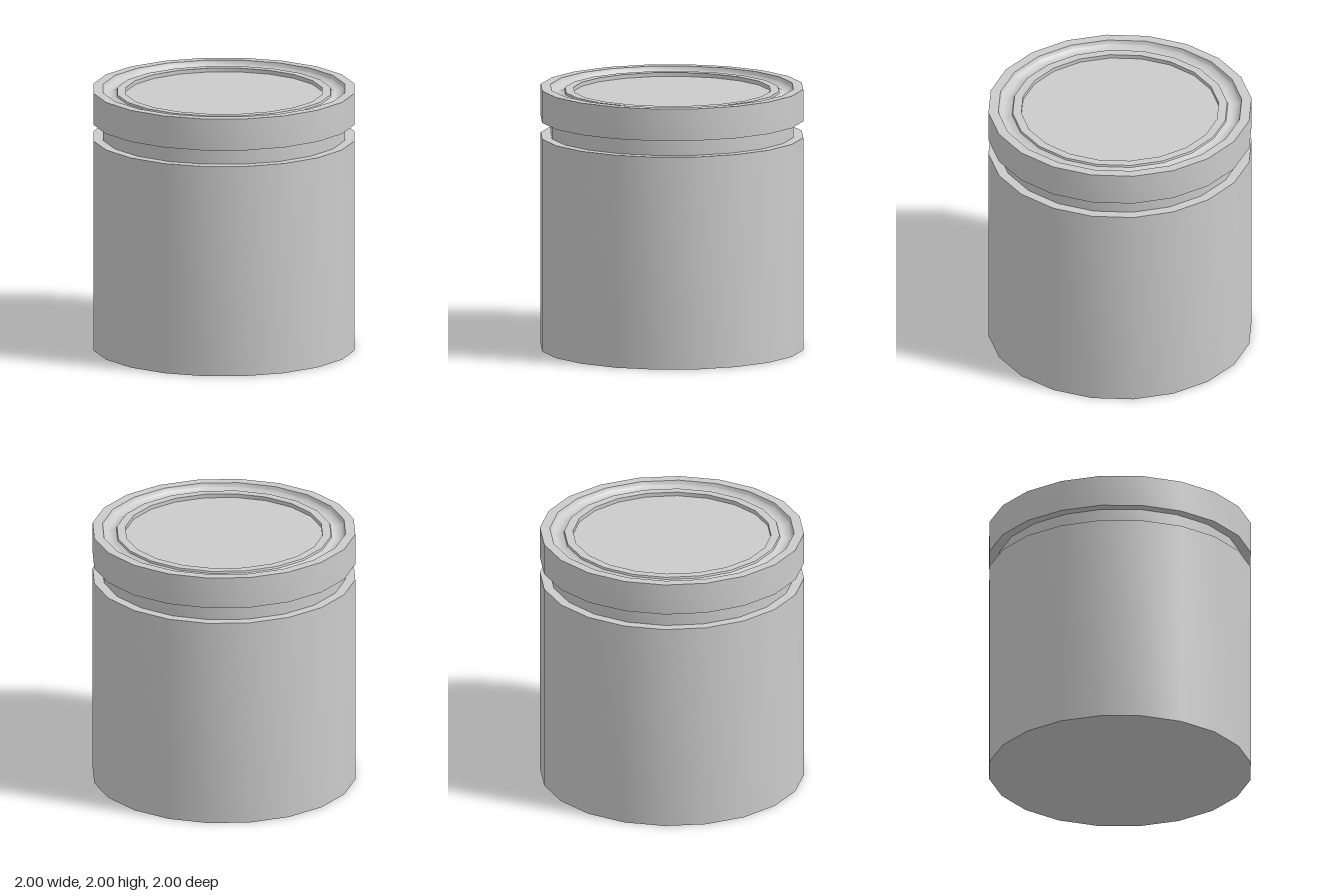
import * as THREE from 'three';
import { toCreasedNormals } from 'three/addons/utils/BufferGeometryUtils.js';

const SIDES = 20;

// Turned part from [radius, height] pairs, listed from the underside outward and up
function turned(name, profile) {
  const points = profile.map(([r, y]) => new THREE.Vector2(r, y));
  const geometry = toCreasedNormals(new THREE.LatheGeometry(points, SIDES), 0.75);
  const mesh = new THREE.Mesh(geometry, new THREE.MeshStandardMaterial({ color: 0xcccccc }));
  mesh.name = name;
  return mesh;
}

export function createModel() {
  const model = new THREE.Group();
  model.name = 'canister';

  // Straight body with a flat base and a narrow shoulder
  model.add(turned('body', [[0, 0], [1, 0], [1, 1.63], [0.925, 1.63]]));

  // Recessed neck between body and lid
  model.add(turned('neck', [[0.925, 1.63], [0.925, 1.755]]));

  // Lid band with a flat rim
  model.add(turned('lidBand', [[0.925, 1.755], [1, 1.755], [1, 2], [0.925, 2]]));

  // Rounded groove, raised ring and sunken centre disc
  model.add(turned('lidTop', [
    [0.925, 2], [0.915, 1.97], [0.88, 1.95], [0.85, 1.95], [0.82, 1.965], [0.815, 1.98],
    [0.75, 1.98], [0.75, 1.95], [0, 1.95],
  ]));

  return model;
}
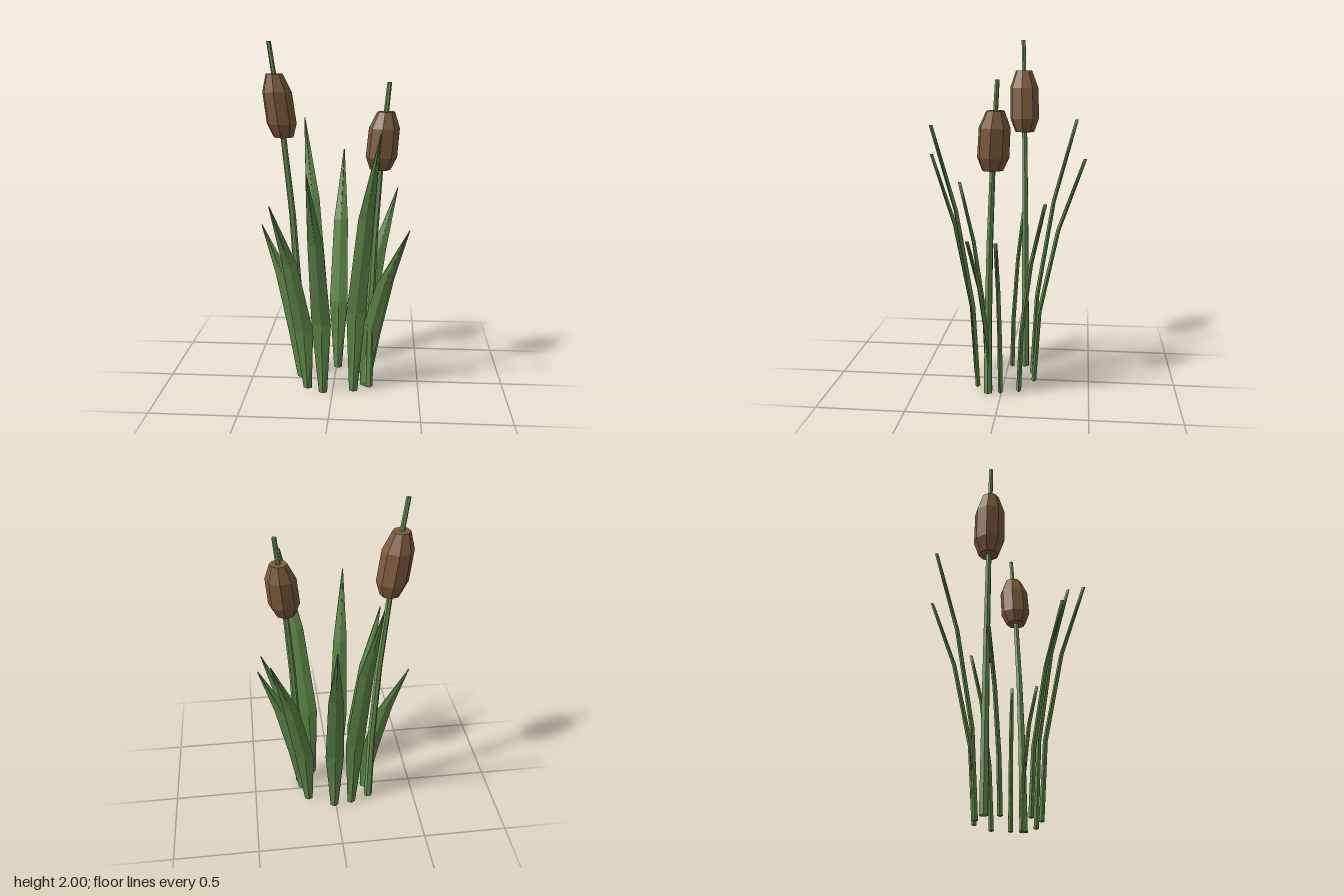
import * as THREE from 'three';

const leafGreen = new THREE.MeshStandardMaterial({ color: 0x5f8a4a });
const stemGreen = new THREE.MeshStandardMaterial({ color: 0x6a9455 });
const seedBrown = new THREE.MeshStandardMaterial({ color: 0x7b5b3d });
leafGreen.name = 'leaf green';
stemGreen.name = 'stem green';
seedBrown.name = 'seed head brown';
for (const m of [leafGreen, stemGreen, seedBrown]) m.flatShading = true;

// Plants bend outward with the square of their height.
function bend(plant, y) {
  const k = (y / plant.height) ** 2;
  return [
    plant.base[0] + (plant.tip[0] - plant.base[0]) * k,
    plant.base[1] + (plant.tip[1] - plant.base[1]) * k,
  ];
}

// Closed solid from horizontal rings [y, halfWidthX, halfDepthZ] along the bent centre line.
function bentSolid(plant, rings, sides, turn = 0) {
  const pos = [];
  const index = [];
  for (const [y, rx, rz] of rings) {
    const [cx, cz] = bend(plant, y);
    for (let s = 0; s < sides; s++) {
      const a = turn + (s / sides) * Math.PI * 2;
      pos.push(cx + Math.cos(a) * rx, y, cz + Math.sin(a) * rz);
    }
  }
  for (let r = 0; r < rings.length - 1; r++) {
    for (let s = 0; s < sides; s++) {
      const a = r * sides + s;
      const b = r * sides + ((s + 1) % sides);
      index.push(a, a + sides, b, b, a + sides, b + sides);
    }
  }
  // End caps
  const top = (rings.length - 1) * sides;
  for (let s = 1; s < sides - 1; s++) {
    index.push(0, s, s + 1, top, top + s + 1, top + s);
  }
  const geometry = new THREE.BufferGeometry();
  geometry.setAttribute('position', new THREE.Float32BufferAttribute(pos, 3));
  geometry.setIndex(index);
  const flat = geometry.toNonIndexed();
  flat.computeVertexNormals();
  return flat;
}

function addMesh(group, name, geometry, material) {
  const mesh = new THREE.Mesh(geometry, material);
  mesh.name = name;
  group.add(mesh);
}

export function createModel() {
  const model = new THREE.Group();
  model.name = 'cattails';

  // Leaf blades: base and tip as [x, z]
  const leaves = [
    { base: [0.195, 0.007], tip: [0.435, 0.005], height: 0.94 },
    { base: [0.182, 0.068], tip: [0.41, 0.16], height: 0.94 },
    { base: [0.12, 0.148], tip: [0.265, 0.372], height: 1.54 },
    { base: [-0.055, 0.18], tip: [-0.115, 0.45], height: 1.34 },
    { base: [-0.15, 0.128], tip: [-0.33, 0.32], height: 1.14 },
    { base: [-0.202, -0.025], tip: [-0.435, -0.072], height: 0.94 },
    { base: [-0.1, -0.158], tip: [-0.21, -0.402], height: 1.54 },
    { base: [0.01, -0.175], tip: [0.03, -0.455], height: 1.34 },
    { base: [0.165, -0.097], tip: [0.365, -0.25], height: 1.14 },
  ];
  leaves.forEach((leaf, i) => {
    const h = leaf.height;
    const rings = [
      [0, 0.024, 0.014],
      [h * 0.32, 0.055, 0.013],
      [h * 0.69, 0.042, 0.012],
      [h, 0.003, 0.01],
    ];
    addMesh(model, `leaf${i + 1}`, bentSolid(leaf, rings, 4), leafGreen);
  });

  // Stalks with a seed head each
  const stalks = [
    { base: [-0.215, -0.105], tip: [-0.375, -0.073], height: 2, head: [1.46, 1.82] },
    { base: [0.207, 0.077], tip: [0.305, 0.008], height: 1.78, head: [1.3, 1.62] },
  ];
  stalks.forEach((stalk, i) => {
    const stemRings = [0, 0.25, 0.5, 0.75, 1].map((t) => {
      const r = 0.026 - 0.013 * t;
      return [stalk.height * t, r, r];
    });
    addMesh(model, `stem${i + 1}`, bentSolid(stalk, stemRings, 6), stemGreen);

    const [low, high] = stalk.head;
    const headRings = [[0, 0.058], [0.22, 0.088], [0.72, 0.086], [1, 0.049]]
      .map(([t, r]) => [low + (high - low) * t, r, r]);
    addMesh(model, `seedHead${i + 1}`, bentSolid(stalk, headRings, 8, 0.1), seedBrown);
  });

  return model;
}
********
**TASK REQUIREMENTS:** The string "from" shows up in some lines of the listing. Copy each such line.

**TASK RESPONSE:**
import * as THREE from 'three';
import { toCreasedNormals } from 'three/addons/utils/BufferGeometryUtils.js';
// Turned part from [radius, height] pairs, listed from the underside outward and up
import * as THREE from 'three';
// Closed solid from horizontal rings [y, halfWidthX, halfDepthZ] along the bent centre line.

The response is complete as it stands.